Jennifer Roebuck, currently one of Ted Baker’s non-executive directors on its PLC Board, will take up the newly-created role. She joins the fashion business’s leadership team and will be responsible for developing its customer and digital strategy, as well as exploring digital partnership opportunities.
“I’m tremendously pleased to be taking up the role of CCO. My time on the board has strengthened my view that Ted is a great brand and business, and I look forward to contributing to its future success,” says Roebuck.
Roebuck has spent her career in fashion and beauty, most recently as CMO at online premium beauty retailer Feel Unique. She has previously worked in marketing at brands including French Connection, Warehouse and mobile operator Orange.
Ted Baker’s acting chair Sharon Baylay says: “We are delighted that Jennifer is joining the executive leadership team. Her background in digital transformation and brand marketing, particularly in the lifestyle and clothing sector, will be of huge benefit to the leadership team as they look to position the business for future success.”
Ted Baker is also on the hunt for a new CEO after Lindsay Page resigned in December after less than a year in the role, along with its executive chairman David Bernstein, after the company issued its fourth profit warning in a year.
The company has been hit by a series of crises since its founder and former CEO Ray Kelvin was forced to resign following allegations of inappropriate behaviour, including forced hugging. It also recently admitted it had overstated the value of its stock by £58m – more than double the estimate it made when it appointed law firm Freshfields to investigate the issue.
Ted Baker called 2019 the “most challenging year in our history” as it admitted full-year profits would likely be between just £5m and £10m. Analysts had previously forecast £28.4m. It has hired consulting firm Alix Partners to carry out an urgent review of its business.
YouGov BrandIndex data shows the scandals have also had an impact on consumer perceptions of the brand.
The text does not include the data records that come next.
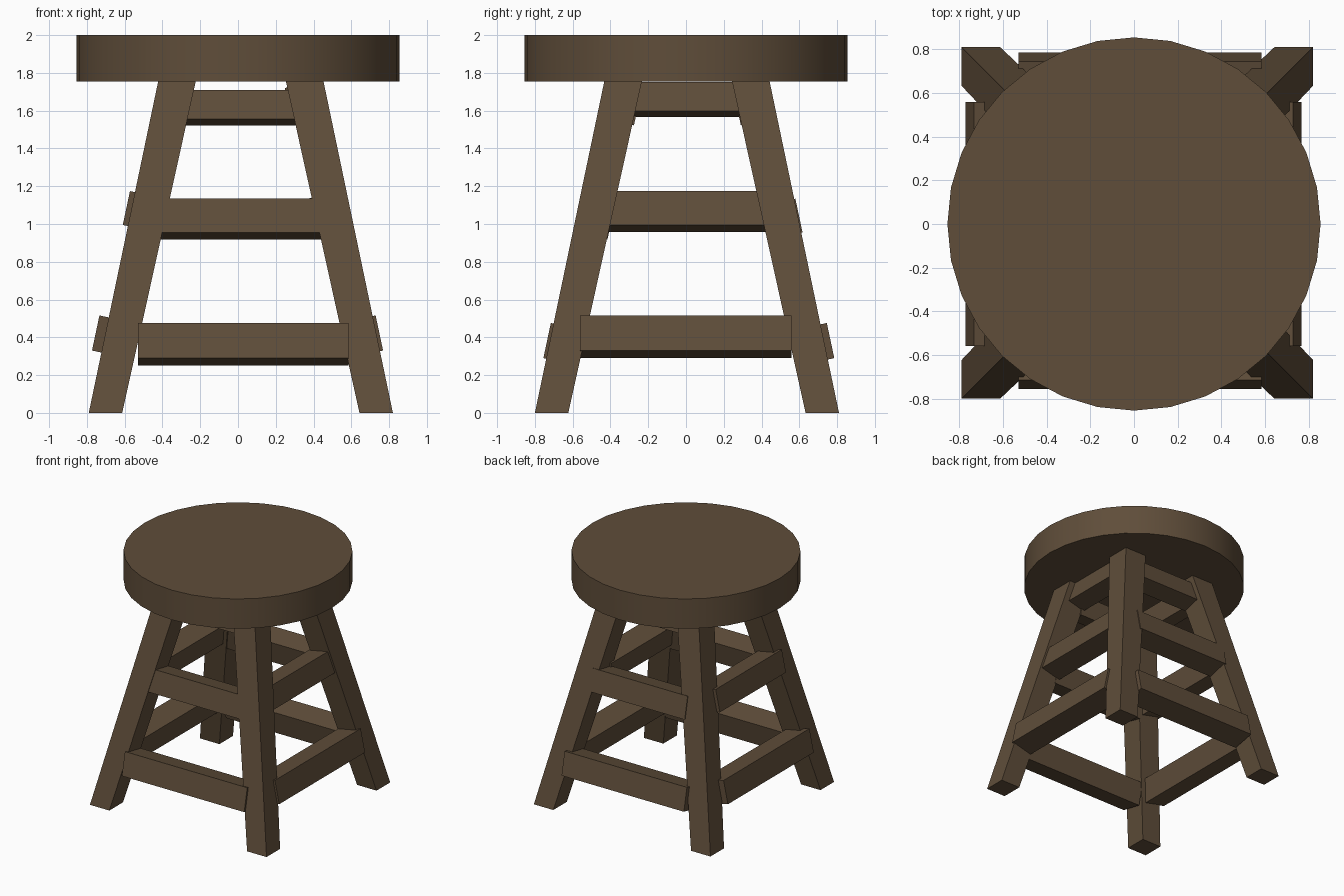
import bpy, bmesh, math
from mathutils import Vector

if "Cube" in bpy.data.objects:
    bpy.data.objects.remove(bpy.data.objects["Cube"])

wood = bpy.data.materials.new("dark brown wood")
wood.diffuse_color = (0.115, 0.075, 0.042, 1)
wood.use_nodes = True
wood.node_tree.nodes["Principled BSDF"].inputs["Base Color"].default_value = wood.diffuse_color

BOX_FACES = [(0, 1, 2, 3), (4, 5, 6, 7), (0, 1, 5, 4),
             (1, 2, 6, 5), (2, 3, 7, 6), (3, 0, 4, 7)]


def box(name, corners):
    """Eight corners: one end loop followed by the matching other end loop."""
    bm = bmesh.new()
    v = [bm.verts.new(c) for c in corners]
    for f in BOX_FACES:
        bm.faces.new([v[i] for i in f])
    bmesh.ops.recalc_face_normals(bm, faces=bm.faces)
    me = bpy.data.meshes.new(name)
    bm.to_mesh(me)
    bm.free()
    me.materials.append(wood)
    ob = bpy.data.objects.new(name, me)
    bpy.context.collection.objects.link(ob)
    return ob


# Round seat
bpy.ops.mesh.primitive_cylinder_add(vertices=32, radius=0.855, depth=0.245,
                                    location=(0, 0, 1.8775))
seat = bpy.context.object
seat.name = "seat"
seat.data.materials.append(wood)
bpy.ops.object.shade_smooth_by_angle(angle=math.radians(30))

# Splayed legs: square foot sheared up to the seat underside
CX, CY = 0.015, 0.005


def leg_loop(sx, sy, inner, outer, z):
    return [(CX + sx * a, CY + sy * b, z) for a, b in
            ((inner, inner), (outer, inner), (outer, outer), (inner, outer))]


for sx, side in ((-1, "left"), (1, "right")):
    for sy, end in ((-1, "front"), (1, "back")):
        box(f"{end}_{side}_leg", leg_loop(sx, sy, 0.628, 0.805, 0)
            + leg_loop(sx, sy, 0.238, 0.437, 1.758))

# Rails lean inward with the legs
TILT = math.radians(12)


def rail(name, out, d, z, size, lo, hi):
    """d, z: outer lower edge; lo, hi: extent along the rail."""
    s, c = math.sin(TILT) * size, math.cos(TILT) * size
    profile = [(d, z), (d - s, z + c), (d - s - c, z + c - s), (d - c, z - s)]
    along = Vector((abs(out[1]), abs(out[0]), 0))
    o = Vector((out[0], out[1], 0))
    box(name, [along * t + o * p + Vector((0, 0, q))
               for t in (lo, hi) for p, q in profile])


# tier: size, front/back height, side height, x range, y range, distances
tiers = {
    "lower": (0.19, 0.29, 0.33, (-0.53, 0.585), (-0.56, 0.558),
              (0.755, 0.785, 0.773, 0.768)),
    "middle": (0.183, 0.955, 0.995, (-0.42, 0.45), (-0.43, 0.43),
               (0.595, 0.617, 0.61, 0.595)),
    "upper": (0.158, 1.555, 1.598, (-0.28, 0.31), (-0.29, 0.29),
              (0.43, 0.445, 0.44, 0.435)),
}
for tier, (size, zf, zs, xr, yr, dist) in tiers.items():
    rail(f"{tier}_front_rail", (0, -1), dist[0], zf, size, *xr)
    rail(f"{tier}_back_rail", (0, 1), dist[1], zf, size, *xr)
    rail(f"{tier}_left_rail", (-1, 0), dist[2], zs, size, *yr)
    rail(f"{tier}_right_rail", (1, 0), dist[3], zs, size, *yr)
Ted Baker’s Buzz score – a balance of the positive and negative things said about a brand – is just 0.9, putting it 37th on a list of high street fashion brands.
It also performs poorly on value, coming in 60th with a score of -4.7, although its quality perceptions have held up well putting it seventh on the list on 27.9.
Ted Baker also ranks at just 37th, with a score of 0.9, for purchase intent.